Most people think about financial freedom as a point in time when you can fully cover your living expenses with non-job income. This usually involves saving and investing a significant amount of money so that a small percentage could be safely withdrawn to cover living expenses each year. To many people, this is just hard to image and the end point seems impossible to reach.
However, have you considered taking baby steps and retiring just one expense at a time?
The Multiply-By-25 Rule
The Multiply-By-25 Rule basically states that you need to save and invest 25 times the amount you need. For example, if you are planing to retire and live on $50,000 annually, your investment portfolio should be at least $1,250,00 (e.g., $50,000 x 25). This idea ties to another related rule, 4% Safe Withdrawal Rule, where the premise is that you should be able to live on your retirement savings if you draw 4% or less from your portfolio each year.
How to Eat an Elephant
How do you eat an elephant?
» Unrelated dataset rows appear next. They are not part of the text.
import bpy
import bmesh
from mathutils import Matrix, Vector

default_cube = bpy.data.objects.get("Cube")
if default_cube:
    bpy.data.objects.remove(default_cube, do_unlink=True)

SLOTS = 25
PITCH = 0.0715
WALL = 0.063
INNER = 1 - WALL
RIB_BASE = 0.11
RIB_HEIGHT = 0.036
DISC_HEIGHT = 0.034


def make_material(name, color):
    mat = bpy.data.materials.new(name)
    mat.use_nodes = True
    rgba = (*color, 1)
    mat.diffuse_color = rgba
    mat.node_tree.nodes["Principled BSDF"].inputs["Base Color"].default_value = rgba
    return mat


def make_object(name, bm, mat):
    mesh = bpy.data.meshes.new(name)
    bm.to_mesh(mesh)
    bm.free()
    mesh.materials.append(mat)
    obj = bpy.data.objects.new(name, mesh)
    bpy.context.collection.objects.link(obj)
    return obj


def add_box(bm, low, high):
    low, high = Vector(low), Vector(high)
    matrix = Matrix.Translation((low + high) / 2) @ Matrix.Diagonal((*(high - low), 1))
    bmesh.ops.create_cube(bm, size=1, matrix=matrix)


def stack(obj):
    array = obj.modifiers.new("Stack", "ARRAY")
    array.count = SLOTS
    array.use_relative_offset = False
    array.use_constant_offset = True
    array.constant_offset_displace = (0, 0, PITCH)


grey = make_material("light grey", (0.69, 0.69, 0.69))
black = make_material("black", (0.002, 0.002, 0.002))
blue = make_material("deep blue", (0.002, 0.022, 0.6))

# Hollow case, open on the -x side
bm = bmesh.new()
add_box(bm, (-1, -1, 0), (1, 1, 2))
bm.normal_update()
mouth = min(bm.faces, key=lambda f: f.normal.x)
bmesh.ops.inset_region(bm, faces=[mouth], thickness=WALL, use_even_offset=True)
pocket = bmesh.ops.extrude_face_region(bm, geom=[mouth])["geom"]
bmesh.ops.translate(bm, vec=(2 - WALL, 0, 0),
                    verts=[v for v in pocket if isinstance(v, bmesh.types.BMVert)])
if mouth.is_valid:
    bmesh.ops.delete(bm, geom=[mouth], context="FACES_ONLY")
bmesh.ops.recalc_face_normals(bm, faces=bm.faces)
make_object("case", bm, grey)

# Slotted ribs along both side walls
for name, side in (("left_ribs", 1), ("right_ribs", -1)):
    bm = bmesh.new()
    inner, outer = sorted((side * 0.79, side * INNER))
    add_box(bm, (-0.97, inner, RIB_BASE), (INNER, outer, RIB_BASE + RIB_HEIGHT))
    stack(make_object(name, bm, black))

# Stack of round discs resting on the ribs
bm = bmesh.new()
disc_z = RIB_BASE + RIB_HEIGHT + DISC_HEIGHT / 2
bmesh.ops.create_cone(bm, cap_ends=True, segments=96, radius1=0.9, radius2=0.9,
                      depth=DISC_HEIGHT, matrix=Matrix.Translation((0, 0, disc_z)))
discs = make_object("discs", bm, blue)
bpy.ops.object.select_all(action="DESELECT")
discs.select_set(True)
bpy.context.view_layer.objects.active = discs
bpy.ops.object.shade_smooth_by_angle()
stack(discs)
Easy…just take one bit at a time.
Instead of trying to save $1.25 million so that you can retire. How about taking it one step at a time and retire just one expense?
For example, if you spend $800 a year on your homeowner’s insurance, how about making a goal to save $20,000 in “homeowner’s insurance fund” — effectively retiring one of your expenses.
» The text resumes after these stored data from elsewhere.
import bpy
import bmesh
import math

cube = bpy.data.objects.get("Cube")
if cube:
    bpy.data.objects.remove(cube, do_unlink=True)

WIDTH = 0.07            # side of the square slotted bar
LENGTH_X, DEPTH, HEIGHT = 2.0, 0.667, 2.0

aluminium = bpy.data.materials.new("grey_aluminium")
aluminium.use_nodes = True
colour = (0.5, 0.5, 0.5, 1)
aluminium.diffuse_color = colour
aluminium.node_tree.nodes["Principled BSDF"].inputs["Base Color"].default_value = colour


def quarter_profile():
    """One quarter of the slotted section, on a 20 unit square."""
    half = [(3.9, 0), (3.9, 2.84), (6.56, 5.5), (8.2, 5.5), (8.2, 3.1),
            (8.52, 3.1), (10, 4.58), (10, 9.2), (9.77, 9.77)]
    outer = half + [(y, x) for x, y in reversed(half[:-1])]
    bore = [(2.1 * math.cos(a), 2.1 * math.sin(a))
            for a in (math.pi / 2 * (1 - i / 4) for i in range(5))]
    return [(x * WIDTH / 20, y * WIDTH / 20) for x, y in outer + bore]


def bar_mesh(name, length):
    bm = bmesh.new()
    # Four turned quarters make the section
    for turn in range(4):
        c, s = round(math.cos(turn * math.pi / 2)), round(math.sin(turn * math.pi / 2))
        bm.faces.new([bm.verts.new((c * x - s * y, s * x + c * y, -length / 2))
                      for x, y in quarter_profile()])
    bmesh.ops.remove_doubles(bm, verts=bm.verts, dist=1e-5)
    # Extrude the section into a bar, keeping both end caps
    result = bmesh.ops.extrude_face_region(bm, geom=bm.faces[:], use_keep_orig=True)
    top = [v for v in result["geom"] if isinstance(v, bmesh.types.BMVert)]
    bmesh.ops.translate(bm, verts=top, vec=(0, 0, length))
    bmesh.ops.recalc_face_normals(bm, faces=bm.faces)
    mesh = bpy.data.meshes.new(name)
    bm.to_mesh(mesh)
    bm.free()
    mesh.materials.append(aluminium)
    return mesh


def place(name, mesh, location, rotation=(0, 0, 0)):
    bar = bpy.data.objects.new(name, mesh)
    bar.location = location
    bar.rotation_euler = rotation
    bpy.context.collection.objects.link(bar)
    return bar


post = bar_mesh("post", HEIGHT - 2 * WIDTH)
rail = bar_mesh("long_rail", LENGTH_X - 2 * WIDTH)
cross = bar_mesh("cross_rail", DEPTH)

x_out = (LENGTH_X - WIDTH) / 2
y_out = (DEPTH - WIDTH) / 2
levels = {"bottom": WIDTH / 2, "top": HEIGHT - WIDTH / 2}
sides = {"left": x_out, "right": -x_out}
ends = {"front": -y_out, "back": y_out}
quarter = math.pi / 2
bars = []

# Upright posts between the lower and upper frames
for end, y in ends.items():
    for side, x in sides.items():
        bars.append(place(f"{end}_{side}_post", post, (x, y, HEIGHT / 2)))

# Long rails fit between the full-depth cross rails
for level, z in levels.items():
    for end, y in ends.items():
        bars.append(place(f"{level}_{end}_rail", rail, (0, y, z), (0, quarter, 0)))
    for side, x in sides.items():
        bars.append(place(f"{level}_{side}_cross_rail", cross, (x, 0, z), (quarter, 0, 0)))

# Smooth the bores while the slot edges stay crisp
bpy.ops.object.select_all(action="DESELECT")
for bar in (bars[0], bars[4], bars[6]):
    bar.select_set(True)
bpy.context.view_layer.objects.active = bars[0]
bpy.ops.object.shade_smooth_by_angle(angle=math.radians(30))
Putting It to Practice
I think this is a powerful idea to help motivate you to save toward financial freedom AND to force you to take a critical look at each expense you’re incurring. With a proper budget, you can actually see how close you’re getting toward financial independence with each expense you “retire”.
Of course there is one huge caveat, you’re most likely a long way away from retirement, so you will be investing with growth (and not current income) in mind. This means that your asset allocation will be leaning toward growing your portfolio size and not investing in income producing investments.
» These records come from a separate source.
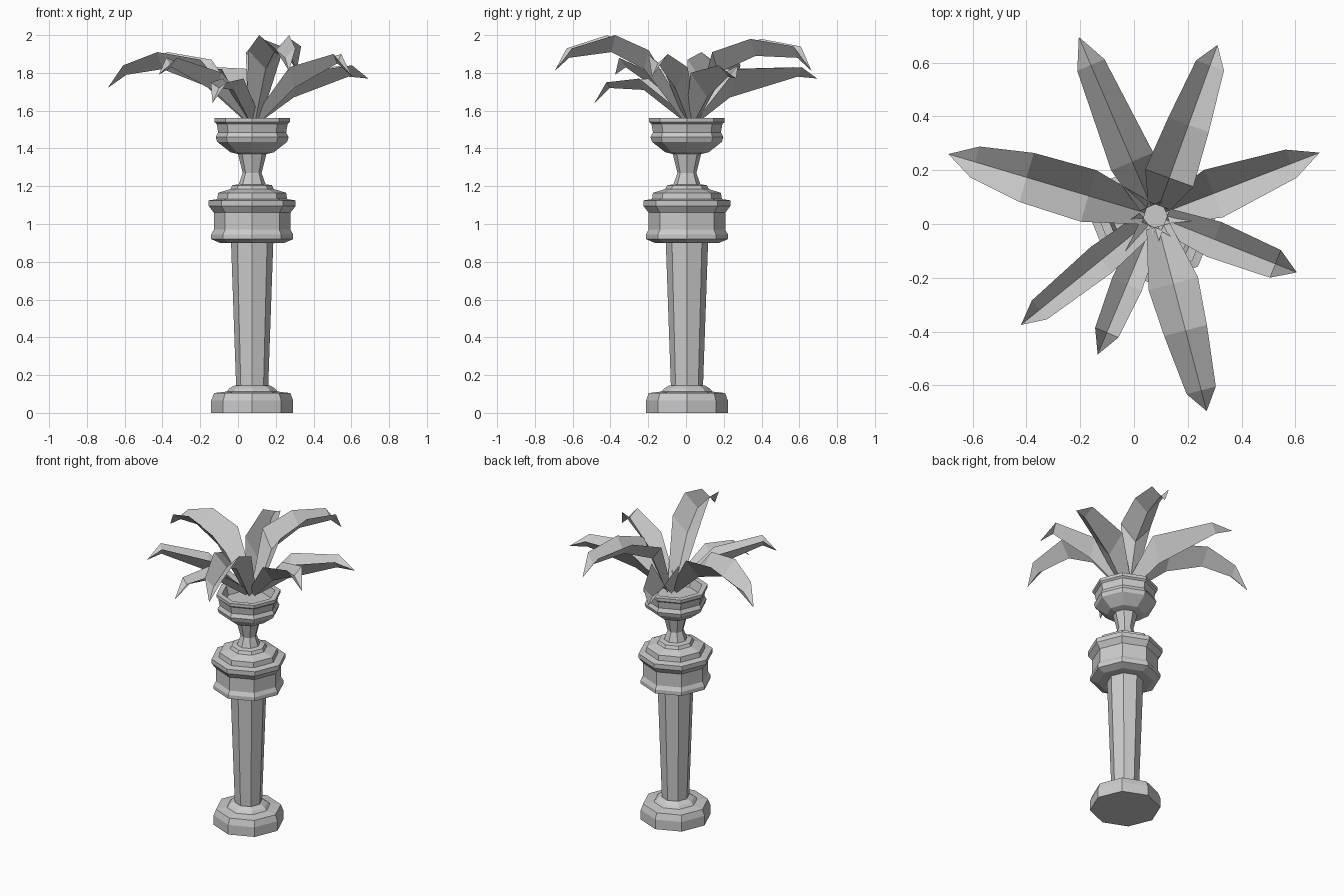
import bpy, bmesh, math
from mathutils import Vector

CX, CY = 0.075, 0.005


def make_object(name, bm):
    me = bpy.data.meshes.new(name)
    bm.to_mesh(me)
    bm.free()
    ob = bpy.data.objects.new(name, me)
    bpy.context.collection.objects.link(ob)
    return ob


def lathe(name, profile, sides=8):
    """Closed octagonal turning from (radius, z) points."""
    bm = bmesh.new()
    rings = []
    for r, z in profile:
        rings.append([bm.verts.new((CX + r * math.cos(2 * math.pi * i / sides),
                                    CY + r * math.sin(2 * math.pi * i / sides), z))
                      for i in range(sides)])
    for a, b in zip(rings, rings[1:]):
        for i in range(sides):
            j = (i + 1) % sides
            bm.faces.new((a[i], a[j], b[j], b[i]))
    bm.faces.new(rings[0][::-1])
    bm.faces.new(rings[-1])
    return make_object(name, bm)


def leaf(name, tip, stations):
    """V-folded strip; stations are (distance, half width, edge z, midrib z)."""
    root = Vector((0.08, 0.03, 0))
    tip = Vector(tip)
    d = Vector((tip.x - root.x, tip.y - root.y, 0)).normalized()
    side = Vector((d.y, -d.x, 0))
    bm = bmesh.new()
    prev = None
    for r, w, ze, zm in [(0.04, 0.045, 1.59, 1.54)] + stations:
        row = [bm.verts.new(root + d * r + side * w * s + Vector((0, 0, z)))
               for s, z in ((1, ze), (0, zm), (-1, ze))]
        if prev:
            for i in (0, 1):
                bm.faces.new((prev[i], row[i], row[i + 1], prev[i + 1]))
        prev = row
    end = bm.verts.new(tip)
    for i in (0, 1):
        bm.faces.new((prev[i], end, prev[i + 1]))
    return make_object(name, bm)


# Pedestal: foot, shaft and capital
lathe("foot", [(0.217, 0), (0.217, 0.065), (0.202, 0.105), (0.135, 0.113),
               (0.12, 0.13), (0.095, 0.145)])
lathe("shaft", [(0.085, 0.14), (0.112, 0.905)])
lathe("capital", [(0.17, 0.9), (0.217, 0.92), (0.217, 0.945), (0.203, 0.97),
                  (0.203, 1.06), (0.23, 1.095), (0.23, 1.125), (0.185, 1.132),
                  (0.18, 1.165), (0.115, 1.185), (0.105, 1.205), (0.075, 1.21)])

# Urn with recessed soil
lathe("urn", [(0.075, 1.2), (0.05, 1.27), (0.075, 1.37), (0.115, 1.38),
              (0.185, 1.435), (0.193, 1.46), (0.18, 1.485), (0.188, 1.53),
              (0.2, 1.54), (0.2, 1.56), (0.165, 1.56), (0.15, 1.5)])

# Long arching leaves
leaf("leaf_west", (-0.69, 0.26, 1.72),
     [(0.26, 0.1, 1.87, 1.73), (0.5, 0.095, 1.91, 1.82), (0.70, 0.06, 1.84, 1.79)])
leaf("leaf_south", (0.27, -0.695, 1.81),
     [(0.26, 0.095, 1.92, 1.82), (0.44, 0.082, 2.0, 1.91), (0.67, 0.056, 1.93, 1.88)])
leaf("leaf_north", (0.31, 0.665, 1.81),
     [(0.15, 0.095, 1.91, 1.8), (0.36, 0.08, 1.98, 1.89), (0.595, 0.055, 1.94, 1.88)])

# Straighter leaves
leaf("leaf_northwest", (-0.205, 0.695, 1.77),
     [(0.22, 0.085, 1.82, 1.67), (0.61, 0.055, 1.83, 1.78)])
leaf("leaf_east", (0.69, 0.265, 1.77),
     [(0.23, 0.095, 1.8, 1.67), (0.54, 0.056, 1.84, 1.78)])
leaf("leaf_southeast", (0.605, -0.18, 1.78),
     [(0.235, 0.07, 1.83, 1.72), (0.48, 0.055, 1.9, 1.85)])
leaf("leaf_southwest", (-0.42, -0.375, 1.79),
     [(0.26, 0.062, 1.8, 1.7), (0.555, 0.045, 1.88, 1.83)])
leaf("leaf_front", (-0.135, -0.485, 1.64),
     [(0.275, 0.06, 1.77, 1.71), (0.47, 0.047, 1.75, 1.72)])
This is perfectly fine…as long as you have that $20,000 saved and invested, you know that you have retired that one expense.
How to Retire Your Expense One at a Time
- Take a look at your budget
- Sort your expenses from the biggest ones to the smallest ones.
- Make a goal to retire your smallest expense first by saving and investing 25 times the expense amount.
- Once that expense is retired, move to the next smallest one.
As you do this you’ll also intuitively realize that you can retire faster by reducing your expenses. Retiring faster by spending less — what a concept!
The Psychological Power of Baby Steps
Anyway, I think the idea is really powerful. Similar to the Debt Snowball, it forces you to break down one big goal in small achievable steps. Instead of feeling helpless looking at a humongous number, you can work toward retiring one expense at a time by working with smaller numbers.
Try it! Make a list of all your essential expenses, and you can see how close you get to financial freedom as each is retired one by one.
I hope you love this idea as much as I do because I think it’s pretty awesome.
Pinyo Bhulipongsanon is the owner of Moolanomy Personal Finance and a Realtor® licensed in Virginia and Maryland. Over the past 20 years, Pinyo has enjoyed a diverse career as an investor, entrepreneur, business executive, educator, financial literacy author, and Realtor®.